Heading into RSA 2019, we pulled the cash and short-term investment balances of more than 30 publicly-traded cybersecurity companies over a five-year period. As you can see, this aggregate balance has nearly doubled over this period of time and is on a steep upward trajectory. Of course, not all of this cash will be used for acquisition purposes, but a significant portion may.
Furthermore, keep in mind that this does not include large security businesses that are divisions of major firms such as Microsoft, Cisco, IBM, EMC (RSA), HP, Intel (McAfee). Additionally, this does not include private equity firms that have invested significantly in cybersecurity companies of late. This trend is great news for cybersecurity start-ups and investors alike, as it is potentially indicative of many more acquisitions in the future.
With this data, and the strong cybersecurity M&A market in mind, we formed the hypothesis that more and more innovation was being acquired, as opposed to developed in-house through Research and Development (R&D). That perhaps cybersecurity would begin to go in the direction of many pharmaceuticals, gobbling up small, nimble, and innovative start-ups that are at the forefront of new technologies.

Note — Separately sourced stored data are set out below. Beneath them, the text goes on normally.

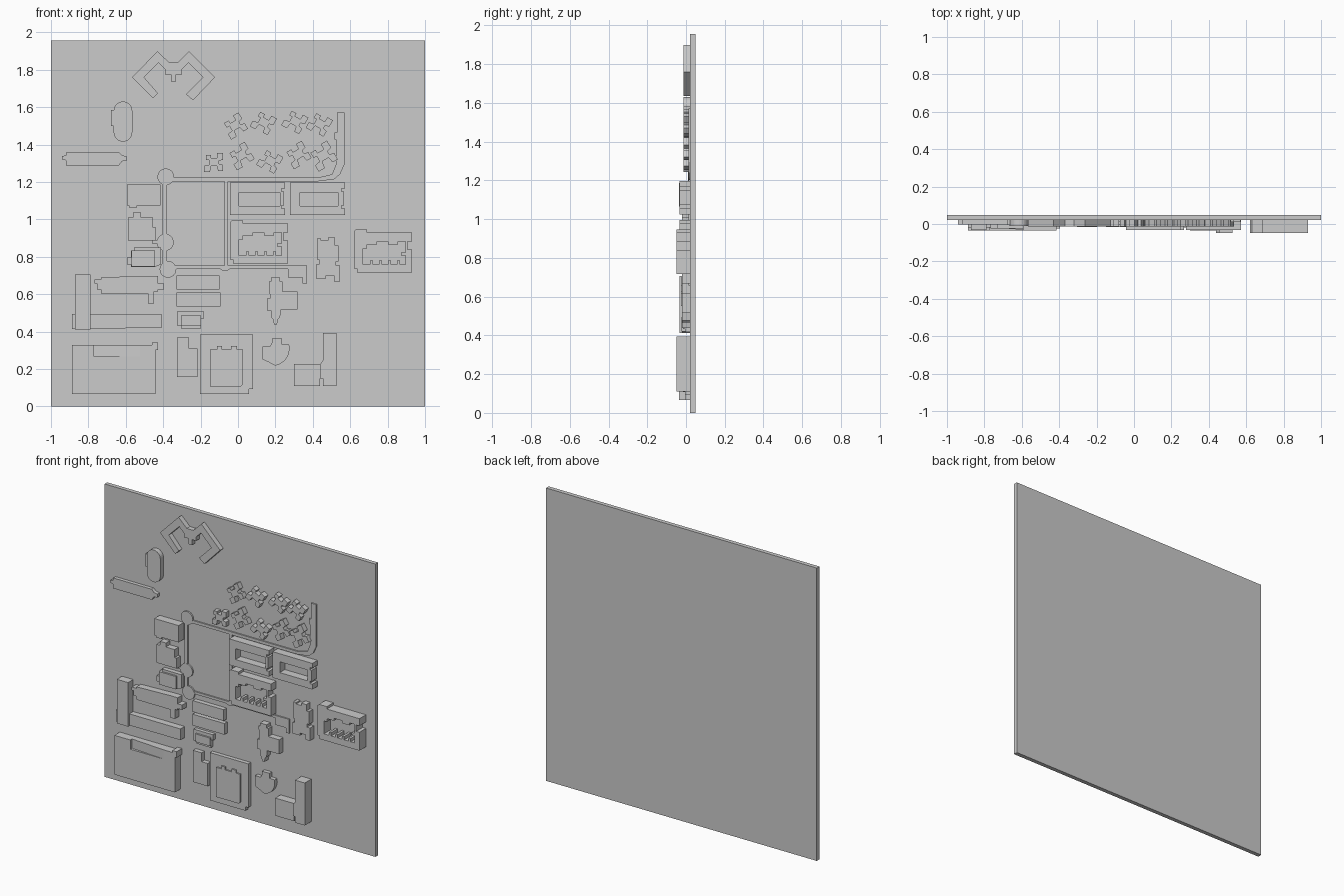
import bpy, bmesh, math

# Site-plan coordinates: 187 plan units per model unit, plan origin (238, 407), plan y runs downwards
S, X0, Z0 = 187.0, 238.0, 407.0
BACK = 0.026          # buildings sink slightly into the plate
ROAD = 0.012


def block(name, front, *loops):
    """Extrude outline (+ court holes) from the plate forward to y = front.
    front may be a list giving one depth per outline corner (sloping roof)."""
    bm = bmesh.new()
    edges = []
    for loop in loops:
        vs = [bm.verts.new(((x - X0) / S, BACK, (Z0 - y) / S)) for x, y in loop]
        edges += [bm.edges.new((vs[i - 1], vs[i])) for i in range(len(vs))]
    n = len(bm.verts)
    bmesh.ops.triangle_fill(bm, edges=edges, use_beauty=True, use_dissolve=False)
    depth = front if isinstance(front, list) else [front] * n
    keys = {tuple(round(c, 5) for c in v.co): d for v, d in zip(bm.verts, depth)}
    ext = bmesh.ops.extrude_face_region(bm, geom=bm.faces[:], use_keep_orig=True)
    for v in [g for g in ext["geom"] if isinstance(g, bmesh.types.BMVert)]:
        v.co.y = keys[tuple(round(c, 5) for c in v.co)]
    bmesh.ops.recalc_face_normals(bm, faces=bm.faces[:])
    if not isinstance(front, list):
        bmesh.ops.dissolve_limit(bm, angle_limit=0.001, verts=bm.verts[:], edges=bm.edges[:])
    me = bpy.data.meshes.new(name)
    bm.to_mesh(me)
    bm.free()
    ob = bpy.data.objects.new(name, me)
    bpy.context.collection.objects.link(ob)
    return ob


def rect(x0, y0, x1, y1):
    return [(x0, y0), (x1, y0), (x1, y1), (x0, y1)]


def arc(cx, cy, r, a0, a1, n):
    return [(cx + r * math.cos(math.radians(a0 + (a1 - a0) * i / n)),
             cy + r * math.sin(math.radians(a0 + (a1 - a0) * i / n))) for i in range(n + 1)]


def shift(loop, dx, dy):
    return [(x + dx, y + dy) for x, y in loop]


# Ground plate
bpy.ops.mesh.primitive_cube_add(size=1, location=(0, 0.035, 0.9775))
plate = bpy.context.object
plate.name = "ground_plate"
plate.scale = (2, 0.028, 1.955)

# Winged building at the top
block("winged_building", -0.013, [
    (132, 78), (157.5, 52), (169, 63), (178, 63), (189, 52), (215, 78), (193, 101), (186, 95),
    (203, 78), (188.5, 63.5), (182, 70), (182, 75), (176, 75), (176, 82), (171, 82), (171, 75),
    (165, 75), (165, 70), (158.5, 63.5), (144, 78), (158, 94), (153, 99)])

# Stadium and its stand
block("stadium", -0.012, arc(123, 111.5, 9.3, 180, 360, 16) + arc(123, 133, 9.3, 0, 180, 16))
block("stadium_stand", -0.005, rect(111, 110.5, 115, 126.5))

# Long hall with narrow ends
block("long_hall", -0.003, [
    (62, 157), (66, 156), (66, 153), (119, 153), (122, 156), (127, 157), (127, 161),
    (122, 162), (119, 166), (66, 166), (66, 161), (62, 160)])

# Pinwheel housing cluster
WING = [(-10, 10), (-4, 10), (-3, 4), (3, 4), (4, 9), (9, 9), (9, 3), (5, 2), (5, -1), (9, -2),
        (9, -9), (3, -9), (3, -4), (-3, -4), (-3, -7), (-8, -7), (-8, -2), (-5, -2), (-5, 3), (-10, 4)]
houses = [(214, 162.5, 0, 1), (235, 126, -30, 1.05), (264, 123, 30, 1.05), (295.5, 122, 30, 1.05),
          (320, 124.5, 30, 1.05), (241, 156, -30, 1.1), (270.5, 161.5, 30, 1.05),
          (298, 155, -30, 1.1), (323, 156, -30, 1.2)]
for i, (cx, cy, ang, k) in enumerate(houses):
    c, s = math.cos(math.radians(ang)) * k, math.sin(math.radians(ang)) * k
    block(f"pinwheel_house_{i + 1}", -0.014,
          [(cx + x * c - y * s, cy + x * s + y * c) for x, y in WING])

# Roads, roundabouts and paved corner
block("parking_strip", ROAD, [
    (337, 113), (344.5, 113), (344.5, 165), (340, 175), (334, 180), (318, 182), (162, 182), (162, 178.3),
    (318, 178.3), (332, 175), (336, 165), (336, 140), (334.5, 140), (334.5, 133), (337, 133)])
block("west_road", ROAD, rect(162.5, 180, 167, 268))
block("middle_road", ROAD, rect(224.3, 181, 228, 268))
block("south_road", ROAD, [
    (168, 266.3), (307, 266.3), (307, 284), (302.5, 284), (302.5, 278), (288, 278),
    (288, 269.5), (230, 269.5), (228, 271), (222, 271), (220, 269.5), (168, 269.5)])
block("west_spur", ROAD, rect(152, 241, 160, 244))
for i, (cx, cy, r) in enumerate([(165.8, 177.5, 8.3), (165.2, 243, 8.5), (168, 270, 8.3)]):
    block(f"roundabout_{i + 1}", ROAD - 0.001, arc(cx, cy, r, 0, 348.75, 31))

# Courtyard blocks with notched east walls
ring = [(230, 183), (285, 183), (285, 189), (281.5, 189), (281.5, 192), (284, 192), (284, 206),
        (281.5, 206), (281.5, 209), (285, 209), (285, 215.5), (230, 215.5)]
block("court_block_west", -0.033, ring, rect(239, 193, 280, 206.5))
block("court_block_east", -0.033, shift(ring, 60, 0), rect(300, 193, 338, 206.5))

# Toothed courtyard blocks
outer = [(230, 223), (232, 221), (243, 221), (243, 224), (288, 224), (288, 233), (283.5, 233),
         (283.5, 241), (288, 241), (288, 264), (233, 264), (233, 260), (230, 260)]
court = [(239, 256), (239, 240), (243, 240), (243, 236), (253, 236), (253, 233), (264, 233),
         (264, 236), (274, 236), (274, 233), (281.5, 233), (281.5, 244), (277, 244), (277, 247),
         (281.5, 247), (281.5, 256)]
for x in (274, 265, 256, 247):
    court += [(x + 2, 256), (x + 2, 252), (x - 1, 252), (x - 1, 256)]
block("toothed_court_west", -0.033, outer, court)
block("toothed_court_east", -0.048, shift(outer, 124, 9), shift(court, 124, 9))

# East halls
block("stepped_hall", -0.02, [
    (317, 239), (321, 239), (321, 241), (328, 241), (328, 238), (335, 238), (335, 246), (338.5, 246),
    (338.5, 262), (336, 262), (336, 266), (340, 266), (340, 282), (334, 282), (334, 276),
    (326, 276), (326, 279), (316, 279), (316, 265), (319, 265), (319, 260), (317, 260)])
block("cross_hall", -0.02, [
    (269, 282), (271, 282), (271, 278), (280, 278), (280, 282), (282.5, 282), (282.5, 292), (297.5, 292),
    (297.5, 310), (281, 310), (280, 318), (278, 320), (277, 325), (274, 325), (273, 320),
    (271, 318), (271, 311), (267, 311), (267, 299), (270, 299)])

# West halls
block("west_hall_north", -0.035, [
    (127, 185), (160.5, 185), (160.5, 206), (137, 206), (137, 208), (129, 208), (129, 206), (127, 206)])
block("west_hall_middle", -0.02, [
    (128, 218), (133, 218), (133, 213), (141, 213), (141, 218), (153, 218), (153, 228),
    (156, 228), (156, 241), (128, 241)])
block("west_hall_south", -0.01, [
    (134, 248), (161, 248), (161, 265), (155, 267.5), (131, 267.5), (131, 265), (127, 265),
    (127, 258), (131, 258), (131, 251), (134, 251)])
block("west_hall_south_roof", -0.022, rect(131.5, 251, 155, 267))
block("tower_slab", -0.033, rect(75, 275, 90.5, 330))
block("low_bar", -0.02, [(90, 315), (161.5, 314.5), (161.5, 328.5), (72, 329.5), (72, 314.5)])
block("low_bar_roof", -0.024, rect(102, 314.5, 161.5, 328.5))
block("workshop", -0.025, [
    (101, 278), (148, 276.5), (158, 276.5), (158, 284), (164, 284), (164, 290), (158, 290), (158, 292),
    (154, 292), (154, 304), (148, 304), (148, 294), (101, 294), (101, 290), (97, 290), (97, 284),
    (94.5, 284), (94.5, 280), (101, 280)])

# Central bars
block("central_bar_north", -0.01, rect(176.5, 276, 219.5, 290))
block("central_bar_south", -0.01, rect(176.5, 293, 220.5, 307))
block("stepped_bar", -0.003, [
    (177, 312), (204, 312), (204, 319), (201, 319), (201, 329), (181, 329), (181, 326), (177, 326)])
block("stepped_bar_roof", -0.015, rect(181, 316, 201, 326))

# Large south-west block with a sloping roof recess
block("large_block", -0.036, [
    (72, 345.5), (94, 345.5), (94, 357), (140, 357), (140, 345.5), (152, 345.5), (152, 343),
    (158, 343), (158, 350.5), (155.5, 350.5), (155.5, 394.5), (72, 394.5)])
block("large_block_ramp", [-0.018, -0.036, -0.036, -0.018], rect(94, 345.5, 140, 357))

# South row
block("small_annex", -0.01, [(177, 338), (189, 338), (189, 349), (197.5, 349), (197.5, 377.5), (177, 377.5)])
block("square_block", -0.006, [
    (200, 335), (253, 335), (253, 389.5), (249, 389.5), (249, 394.5), (200, 394.5)])
block("square_block_roof", -0.016, [
    (210, 350), (217, 350), (217, 346.5), (222, 346.5), (222, 350), (231, 350), (231, 346.5),
    (237, 346.5), (237, 350), (243, 350), (243, 385), (241, 387), (210, 387)])
block("auditorium", -0.006, [(262.5, 347), (270, 347), (272, 343), (272, 339), (282, 339), (282, 345)]
      + arc(272, 349, 17.5, -12, 80, 12) + [(269, 363), (262.5, 360)])
block("corner_slab", -0.048, [
    (323, 333.5), (336.5, 333.5), (336.5, 386.5), (323, 386.5), (323, 379), (320, 379),
    (320, 365), (323, 361)])
block("corner_wing", -0.035, rect(294, 364.5, 320, 386.5))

To answer this question, we calculated R&D spend as a percentage of revenue for 30 publicly-traded companies over a 10-year period. Surprisingly, we found that R&D as a percentage of revenue increased over this period, demonstrating that some of the largest cybersecurity companies are actually spending more on R&D over time.
Additionally, we took a look at the companies that spent the largest percentage of revenue on R&D. Interestingly, some of these companies are top performers in public markets such as Okta and Rapid7, while others, such as Carbon Black, are considered the next generation of cybersecurity companies by industry experts.
Alternatively, we looked at the companies that spent the least on R&D as a percentage of revenue. This was almost as little as half of what the top companies spend on R&D. Generally, the “bottom five” appear to be larger publicly-traded cybersecurity companies that thrived in previous generations of cybersecurity products such as firewall, intrusion detection systems, and anti-virus.
After reviewing the data, it appears, and now makes sense, that these strategies are not mutually exclusive. In a constantly evolving and competitive space, these companies have opted to take a dual-pronged approach, both acquiring innovation as well as developing new technologies in-house. However, I still believe that start-ups are more scrappy, nimble, and will be responsible for the truly game-changing technologies in this space and will be plucked up by larger cybersecurity companies.